When BRAW was organized in 1986, it was estimated that the Eastern Bluebird population in its historic range had declined by 90% during the preceding 50 years due to changes in agriculture practices, competition from the House (English) Sparrow and European Starling, severe weather in its central and southern winter range, and the loss of nest sites, such as tree cavities and hollow wooden fence posts.
BRAW works to bring to light the efforts of Wisconsin citizens who had been helping bluebirds in the past and those who have recently joined their ranks. Since 1994, BRAW has entered monitors' data into a computer data base and as a result, through computer analysis of the data, it has gained great insights into the complexities of how management practices and box design affect bluebird population dynamics.
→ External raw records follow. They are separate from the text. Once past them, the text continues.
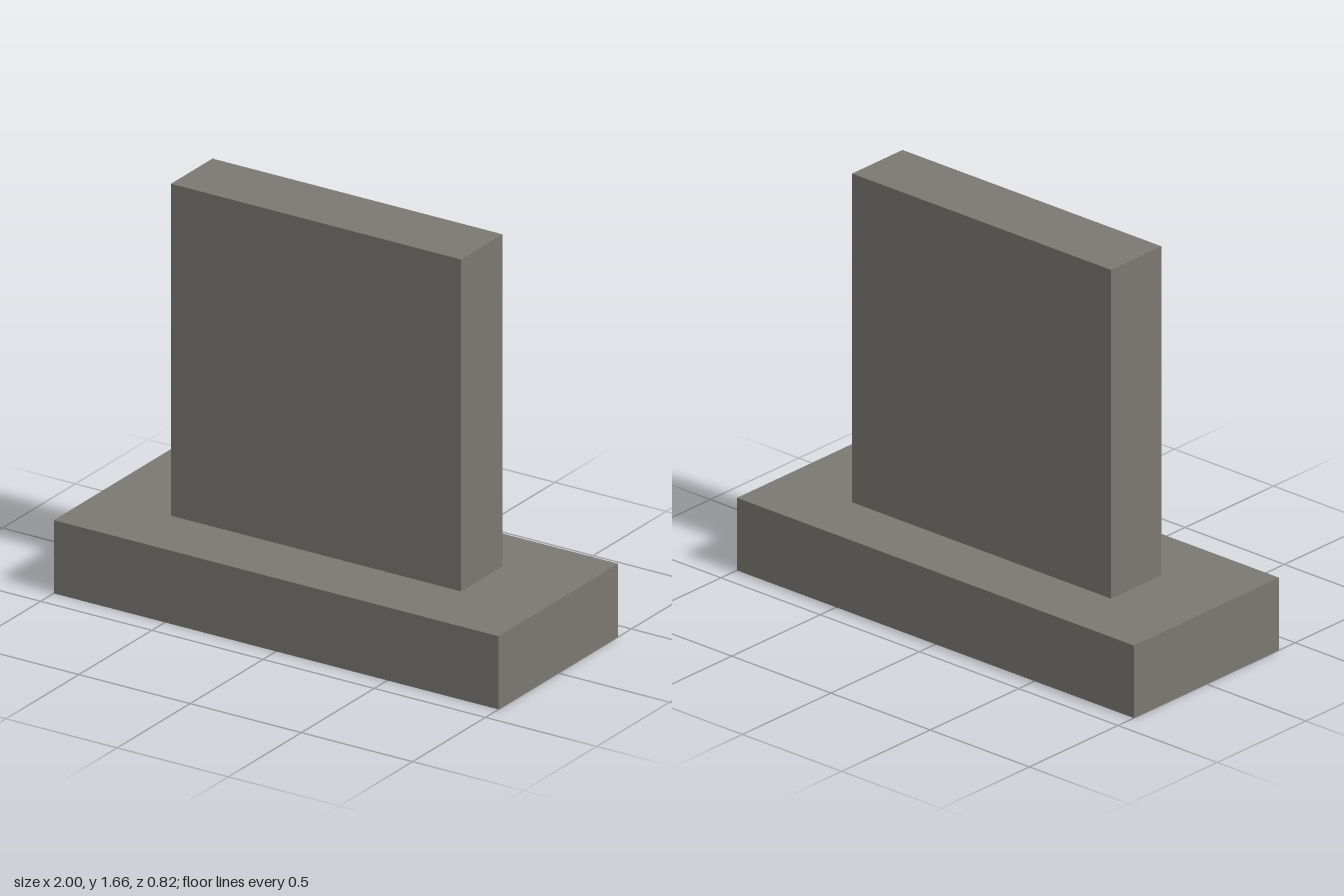
import * as THREE from 'three';

export function createModel() {
  const model = new THREE.Group();
  model.name = 'slabOnPlinth';

  const stone = new THREE.MeshStandardMaterial({ color: 0x7b7873, side: THREE.DoubleSide });
  stone.name = 'warm grey stone';

  // Box given by its lower and upper corners
  function block(name, [x0, y0, z0], [x1, y1, z1]) {
    const geometry = new THREE.BoxGeometry(x1 - x0, y1 - y0, z1 - z0);
    geometry.translate((x0 + x1) / 2, (y0 + y1) / 2, (z0 + z1) / 2);
    const mesh = new THREE.Mesh(geometry, stone);
    mesh.name = name;
    model.add(mesh);
    return mesh;
  }

  // Plinth: a hollow shell, open underneath (the box's fourth side is its bottom)
  const plinth = block('plinth', [-1, 0, -0.41], [1, 0.3, 0.41]).geometry;
  const sides = Array.from(plinth.index.array);
  sides.splice(18, 6);
  plinth.setIndex(sides);
  plinth.clearGroups();

  // Upright slab, its foot sunk through the top of the plinth
  block('uprightSlab', [-0.655, 0.19, -0.152], [0.65, 1.66, 0.133]);

  return model;
}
Through workshops, the Annual Membership meeting, and through publication of research findings in the Wisconsin Bluebird newsletter, BRAW shares successful birding techniques while hopefully avoiding some of the mistakes painfully learned by earlier bluebird enthusiasts.
BRAW seeks to expand public knowledge and enthusiasm for the Eastern Bluebird so that a growing number of people will have the desire to aid cavity nesters and have the knowledge about how to best accomplish this in their own communities.
The purpose and mission of BRAW is to monitor and increase the production of the Eastern Bluebird and other native cavity-nesting birds through a coordinated statewide nest box construction and monitoring program.
Goals are important in life to help us achieve what it is we set out to do. If you don’t accomplish the goal you set for yourself you keep trying until you are successful and then raise the bar and keep going. You won’t get as far in life without goals. BRAW has set a hefty goal of fledging 30,000 Eastern Bluebirds. We have fledged 28000 and the sky is the limit. It is important for monitors to check their boxes once a week during the season and send in the data. No one will know how the bluebirds are doing and what good is it if we don’t know if the populations of cavity nesters are going up or down if the data is not sent in? Spring storms can make bird populations plummet along with diseases and any number of problems. The life expectancy of a bluebird is said to be around three years. I think we should set our goals high and keep creating a win win situation for our Wisconsin cavity nesters.